HI, I think all the points you mentioned "Drift, good de-power, fast turning, steady power in loops" are the main requirements of a kite to make it easier to use in onshore conditions, they also apply to cross/on, sideshore, and cross/off conditions,
Offshore winds ......... dangerous, and very hard work.
In onshore conditions the main requirement is very good depower, but also to use the right kite size so you are riding - comfortably to well powered up.
if underpowered then as soon as you top turn off the wave you are riding into slack lines which means you need to bottom turn hard while hoping the kite stays in the sky.
If well powered up then you have possibly the opposite problem, the kite is still pulling you out in front of the wave , and that's when you need good de-power to allow you to stay close to the wave face,

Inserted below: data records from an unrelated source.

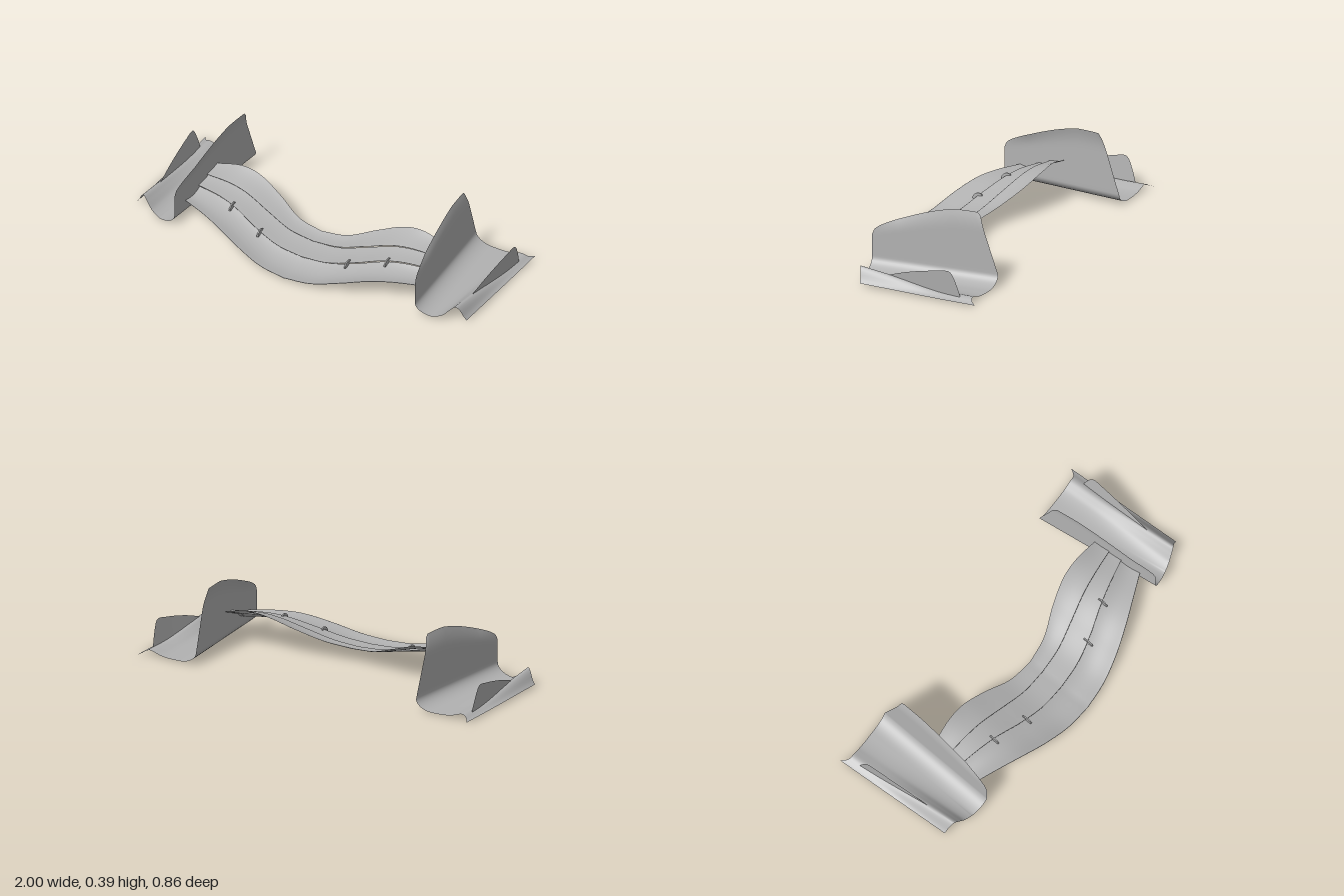
import * as THREE from 'three';

const grey = new THREE.MeshStandardMaterial({ color: 0xb2b2b2, side: THREE.DoubleSide });
grey.name = 'plain grey';

const lerp = THREE.MathUtils.lerp;

// Smooth curve through keys (cubic Hermite, clamped at the ends)
function curve(xs, ys) {
  const n = xs.length;
  const slope = i => {
    const a = Math.max(i - 1, 0), b = Math.min(i + 1, n - 1);
    return (ys[b] - ys[a]) / (xs[b] - xs[a]);
  };
  return x => {
    x = Math.min(Math.max(x, xs[0]), xs[n - 1]);
    let i = 0;
    while (i < n - 2 && x > xs[i + 1]) i++;
    const h = xs[i + 1] - xs[i], t = (x - xs[i]) / h, t2 = t * t, t3 = t2 * t;
    return ys[i] * (2 * t3 - 3 * t2 + 1) + ys[i + 1] * (3 * t2 - 2 * t3)
      + h * slope(i) * (t3 - 2 * t2 + t) + h * slope(i + 1) * (t3 - t2);
  };
}

// Surface from a rule (u, v in 0..1) -> [x, y, z]
function surface(nu, nv, rule, flip = false) {
  const pos = [], idx = [];
  for (let i = 0; i <= nu; i++)
    for (let j = 0; j <= nv; j++) pos.push(...rule(i / nu, j / nv));
  for (let i = 0; i < nu; i++)
    for (let j = 0; j < nv; j++) {
      const a = i * (nv + 1) + j, b = a + nv + 1;
      if (flip) idx.push(a, b, a + 1, b, b + 1, a + 1);
      else idx.push(a, a + 1, b, b, a + 1, b + 1);
    }
  const g = new THREE.BufferGeometry();
  g.setAttribute('position', new THREE.Float32BufferAttribute(pos, 3));
  g.setIndex(idx);
  g.computeVertexNormals();
  return g;
}

function part(name, geometry) {
  const m = new THREE.Mesh(geometry, grey);
  m.name = name;
  return m;
}

// The endplate wall toes inward towards the back
const wallX = z => lerp(0.73, 0.668, (0.315 - z) / 0.7);

// Edge lines of the wing elements along the half span
const span = [0, 0.15, 0.3, 0.45, 0.57, 0.72];
const line = ys => { const f = curve(span, ys); return x => f(Math.abs(x)); };
const elements = [
  { name: 'mainPlane', thick: 0.012, sag: 0.02,
    leZ: line([0.425, 0.413, 0.38, 0.33, 0.282, 0.22]), leY: line([0.02, 0.034, 0.074, 0.112, 0.122, 0.116]),
    teZ: line([0.243, 0.234, 0.203, 0.158, 0.128, 0.095]), teY: line([0.042, 0.055, 0.09, 0.13, 0.142, 0.134]) },
  { name: 'middleFlap', thick: 0.007, sag: 0.006,
    leZ: line([0.255, 0.246, 0.215, 0.17, 0.14, 0.107]), leY: line([0.052, 0.064, 0.101, 0.142, 0.155, 0.146]),
    teZ: line([0.122, 0.114, 0.085, 0.055, 0.038, 0.022]), teY: line([0.066, 0.079, 0.119, 0.162, 0.174, 0.163]) },
  { name: 'upperFlap', thick: 0.007, sag: 0.007,
    leZ: line([0.132, 0.124, 0.096, 0.066, 0.05, 0.034]), leY: line([0.074, 0.088, 0.13, 0.173, 0.185, 0.173]),
    teZ: line([0.05, 0.03, -0.024, -0.061, -0.066, -0.055]), teY: line([0.09, 0.106, 0.16, 0.213, 0.227, 0.194]) },
];

// Cambered aerofoil swept across the span
function wingElement(e) {
  return surface(72, 28, (u, v) => {
    const x = (u * 2 - 1) * 0.72;
    const a = v * Math.PI * 2;
    const c = (1 + Math.cos(a)) / 2;             // 0 at the nose, 1 at the tail
    const half = e.thick * 0.5 * Math.sign(Math.sin(a)) * 2.6 * Math.sqrt(Math.max(1 - c, 0) * 1) * c ** 0.0;
    const z = lerp(e.leZ(x), e.teZ(x), 1 - (1 - c));
    const profile = half * Math.sqrt(c) * (1 - c * 0.8);
    const y = lerp(e.leY(x), e.teY(x), c) - e.sag * 4 * c * (1 - c) + profile;
    return [(x / 0.72) * wallX(z), y, z];
  });
}

// Endplate outlines
const wallTop = curve(
  [-0.285, -0.275, -0.26, -0.16, -0.12, 0, 0.13, 0.24, 0.3, 0.315],
  [0.37, 0.386, 0.39, 0.39, 0.386, 0.354, 0.307, 0.26, 0.222, 0.19]);
const humpHeight = curve([-0.39, -0.2, 0.1, 0.27], [0.026, 0.028, 0.064, 0.085]);
const humpShape = curve([0.76, 0.83, 0.88, 0.915, 0.945, 0.965, 0.985, 1], [0, 0.03, 0.26, 0.68, 1, 0.8, 0.33, 0.1]);
const frontZ = curve([0.73, 0.8, 0.88, 0.94, 0.98, 1], [0.315, 0.305, 0.288, 0.27, 0.25, 0.244]);
const rearZ = curve([0.73, 0.95, 0.975, 1], [-0.39, -0.39, -0.398, -0.43]);
const floorY = (x, z) => 0.01 + humpHeight(z) * humpShape(x);

// One sheet: upright wall, rounded corner, floor and outer tunnel
function endplateSheet(s) {
  return surface(48, 56, (u, v) => {
    const t = u ** 1.3;
    const low = lerp(0.315, -0.388, t), k = v * 56;
    if (k <= 16) {
      const h = 1 - k / 16;                       // 1 at the top of the wall
      const zTop = lerp(0.315, -0.285, t);
      const z = lerp(low, zTop, h);
      const lean = 0.014 * Math.max(0, (h - 0.7) / 0.3) ** 2 * Math.min(1, t * 4);
      return [s * (wallX(z) - lean), lerp(0.07, wallTop(zTop), h), z];
    }
    const wx = wallX(low);
    if (k <= 28) {
      const a = ((k - 16) / 12) * Math.PI / 2;
      const x = wx + 0.1 * (1 - Math.cos(a));
      const z = lerp(frontZ(x), rearZ(x), t);
      return [s * x, 0.01 + 0.06 * (1 - Math.sin(a)), z];
    }
    const x = lerp(wx + 0.1, 1, (k - 28) / 28);
    const z = lerp(frontZ(x), rearZ(x), t);
    return [s * x, floorY(x, z), z];
  }, s < 0);
}

// Upright fin on the crest of the outer tunnel
const finTop = curve(
  [-0.325, -0.315, -0.285, -0.26, -0.2, -0.1, 0, 0.1],
  [0.036, 0.07, 0.145, 0.165, 0.156, 0.135, 0.108, 0.074]);
function outerFin(s) {
  return surface(40, 6, (u, v) => {
    const z = lerp(0.1, -0.325, u);
    const x = lerp(0.945, 0.966, u);
    const base = floorY(x, z) - 0.003;
    const rise = Math.max(finTop(z) - base, 0) * v;
    return [s * (x + rise * 0.1), base + rise, z];
  }, s < 0);
}

// Small hooked bracket bridging the slot behind the main plane
function slotBracket(x) {
  const p = new THREE.Shape();
  p.moveTo(-0.028, 0);
  p.quadraticCurveTo(-0.028, 0.026, 0, 0.024);
  p.quadraticCurveTo(0.022, 0.02, 0.032, -0.006);
  p.lineTo(0.022, -0.012);
  p.lineTo(-0.015, 0);
  const g = new THREE.ExtrudeGeometry(p, { depth: 0.007, bevelEnabled: false, curveSegments: 6 });
  g.translate(0, 0, -0.0035);
  g.rotateY(-Math.PI / 2);
  const m = part('slotBracket', g);
  m.position.set(x, elements[0].teY(x) + 0.002, elements[0].teZ(x) + 0.012);
  return m;
}

export function createModel() {
  const model = new THREE.Group();
  model.name = 'frontWing';
  for (const e of elements) model.add(part(e.name, wingElement(e)));
  for (const s of [1, -1]) {
    const side = new THREE.Group();
    side.name = s > 0 ? 'leftEndplate' : 'rightEndplate';
    side.add(part('endplateSheet', endplateSheet(s)), part('outerFin', outerFin(s)));
    model.add(side);
    for (const x of [0.265, 0.47]) model.add(slotBracket(s * x));
  }
  return model;
}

Good de-power is top of the list,
A fast turning , and very reactive kite is next on the list, it allows you to rescue a move either by downlooping to get the kite a bit more powered up, or slamming the kite right back across the wind window to get out of a sticky situation.
Drift, I'm not sure about the whole "drift" thing , as long as the kite stays in the sky, and is recoverable after it drops back a bit, then most low aspect kites work perfectly in waves.
In onshore conditions, probably the most important factor is experience knowing that if you are turning down a decent sized wave then your speed is going to increase toward the kite, so knowing your next move is a good idea !